During the press conference, Jon Cooper, director of the Metro Department of Law, explained the new regulations that are designed to phase in over the course of four years, providing contractors and workforce development agencies time to build Nashville’s construction workforce to meet the requirements of the law.

Key provisions in the implementation regulations include:

  • Designates Nashville Career Advancement Center (NCAC) as partner in finding and training Davidson County residents and low-income persons to work on Metro construction projects.
  • Specifies the detailed information that must be provided in the monthly payroll report in an electronic format as determined by the purchasing agent. Contractors would not get paid until the report is provided.
  • Includes an exception for emergency projects when there is a threat to public health, welfare or safety.
  • Includes a four-year phased-in penalty approach focused on helping contractors to comply with the new law.
  • Waivers for contractors who can show that there aren’t enough qualified workers in Davidson County to meet the provisions of the law.

The new regulations will be presented to the Procurement Standards Board for approval at their next available meeting. The NCRP will move forward utilizing existing resources while the administration prepares a supplemental budget request to the Metro Council that can be used to aid in efforts to recruit and train new construction workers for the jobs that are available.

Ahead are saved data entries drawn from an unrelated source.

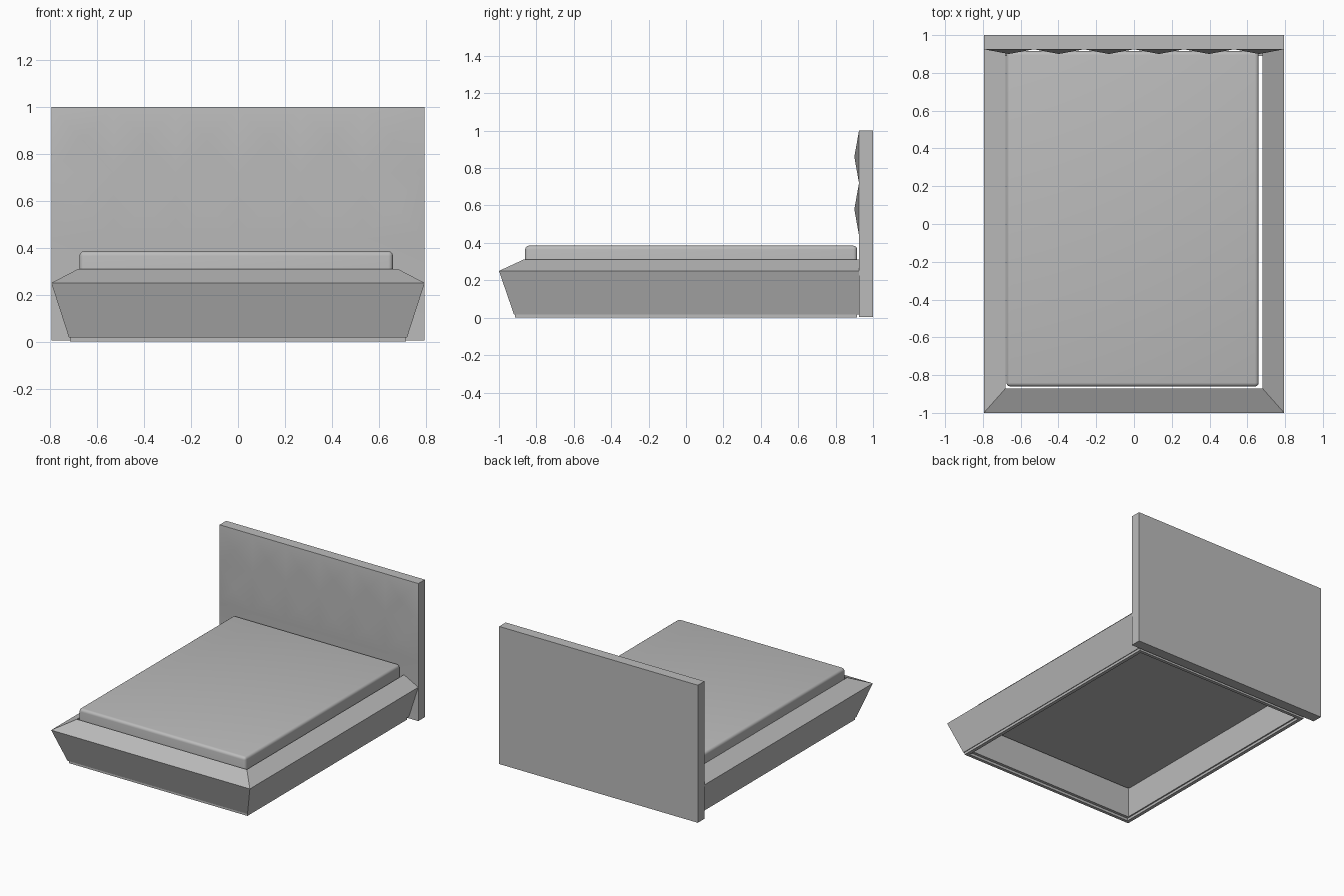
import bpy
import bmesh
from math import radians

cube = bpy.data.objects.get("Cube")
if cube:
    bpy.data.objects.remove(cube, do_unlink=True)

grey = bpy.data.materials.new("plain_grey")
grey.use_nodes = True
colour = (0.5, 0.5, 0.5, 1)
grey.diffuse_color = colour
bsdf = next(n for n in grey.node_tree.nodes if n.type == "BSDF_PRINCIPLED")
bsdf.inputs["Base Color"].default_value = colour


def finish(name, bm, smooth=False):
    """Turn a bmesh into a named, coloured object."""
    bmesh.ops.recalc_face_normals(bm, faces=bm.faces)
    mesh = bpy.data.meshes.new(name)
    bm.to_mesh(mesh)
    bm.free()
    mesh.materials.append(grey)
    obj = bpy.data.objects.new(name, mesh)
    bpy.context.collection.objects.link(obj)
    if smooth:
        bpy.ops.object.select_all(action="DESELECT")
        obj.select_set(True)
        bpy.context.view_layer.objects.active = obj
        bpy.ops.object.shade_smooth_by_angle(angle=radians(30))
    return obj


def sweep(name, profile, back, closed):
    """Sweep a (half width, front y, z) profile with mitred corners."""
    bm = bmesh.new()
    rings = []
    for side, at_back in ((-1, True), (-1, False), (1, False), (1, True)):
        ring = []
        for half, front, z in profile:
            y = front
            if at_back:
                y = -front if closed else back
            ring.append(bm.verts.new((side * half, y, z)))
        rings.append(ring)
    n = len(profile)
    pairs = list(zip(rings, rings[1:]))
    if closed:
        pairs.append((rings[-1], rings[0]))
    else:
        bm.faces.new(rings[0])
        bm.faces.new(rings[-1])
    for a, b in pairs:
        for i in range(n):
            j = (i + 1) % n
            bm.faces.new((a[i], a[j], b[j], b[i]))
    return finish(name, bm)


# Sloping three-sided bed frame
sweep("bed_frame", [(0.72, -0.92, 0.018), (0.795, -1.0, 0.25),
                    (0.68, -0.87, 0.31), (0.68, -0.87, 0.018)], 0.925, False)

# Thin plinth ring under the frame
sweep("base_plinth", [(0.715, -0.913, 0), (0.715, -0.913, 0.018),
                      (0.69, -0.89, 0.018), (0.69, -0.89, 0)], 0, True)

# Mattress with rounded top and corners
x0, x1, y0, y1, z0, z1 = -0.675, 0.66, -0.86, 0.915, 0.23, 0.385
bm = bmesh.new()
bmesh.ops.create_cube(bm, size=1)
for v in bm.verts:
    v.co.x = x1 if v.co.x > 0 else x0
    v.co.y = y1 if v.co.y > 0 else y0
    v.co.z = z1 if v.co.z > 0 else z0
edges = [e for e in bm.edges if max(v.co.z for v in e.verts) > z0 + 0.01]
bmesh.ops.bevel(bm, geom=edges, offset=0.02, segments=4, profile=0.5,
                affect="EDGES")
finish("mattress", bm, smooth=True)

# Headboard: tufted grid of low pyramids on a plain slab
cols, rows, cell_w, cell_h = 6, 2, 0.265, 0.28
face_y, back_y, bottom = 0.925, 1.0, 0.005
bm = bmesh.new()
grid = [[bm.verts.new(((c - cols / 2) * cell_w, face_y, 1 - r * cell_h))
         for c in range(cols + 1)] for r in range(rows + 1)]
grid.append([bm.verts.new((v.co.x, face_y, bottom)) for v in grid[-1]])
cells = []
for r in range(rows + 1):
    for c in range(cols):
        f = bm.faces.new((grid[r][c], grid[r + 1][c],
                          grid[r + 1][c + 1], grid[r][c + 1]))
        if r < rows:
            cells.append(f)
for v in bmesh.ops.poke(bm, faces=cells)["verts"]:
    v.co.y = face_y - 0.025
rim = [e for e in bm.edges if e.is_boundary]
new = bmesh.ops.extrude_edge_only(bm, edges=rim)["geom"]
for v in new:
    if isinstance(v, bmesh.types.BMVert):
        v.co.y = back_y
bmesh.ops.holes_fill(bm, edges=[e for e in bm.edges if e.is_boundary])
finish("headboard", bm, smooth=True)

The NCRP Summary and a comparison of the regulations proposed in October of 2015 and the new regulations arrived at through collaborative discussions are attached to the press release.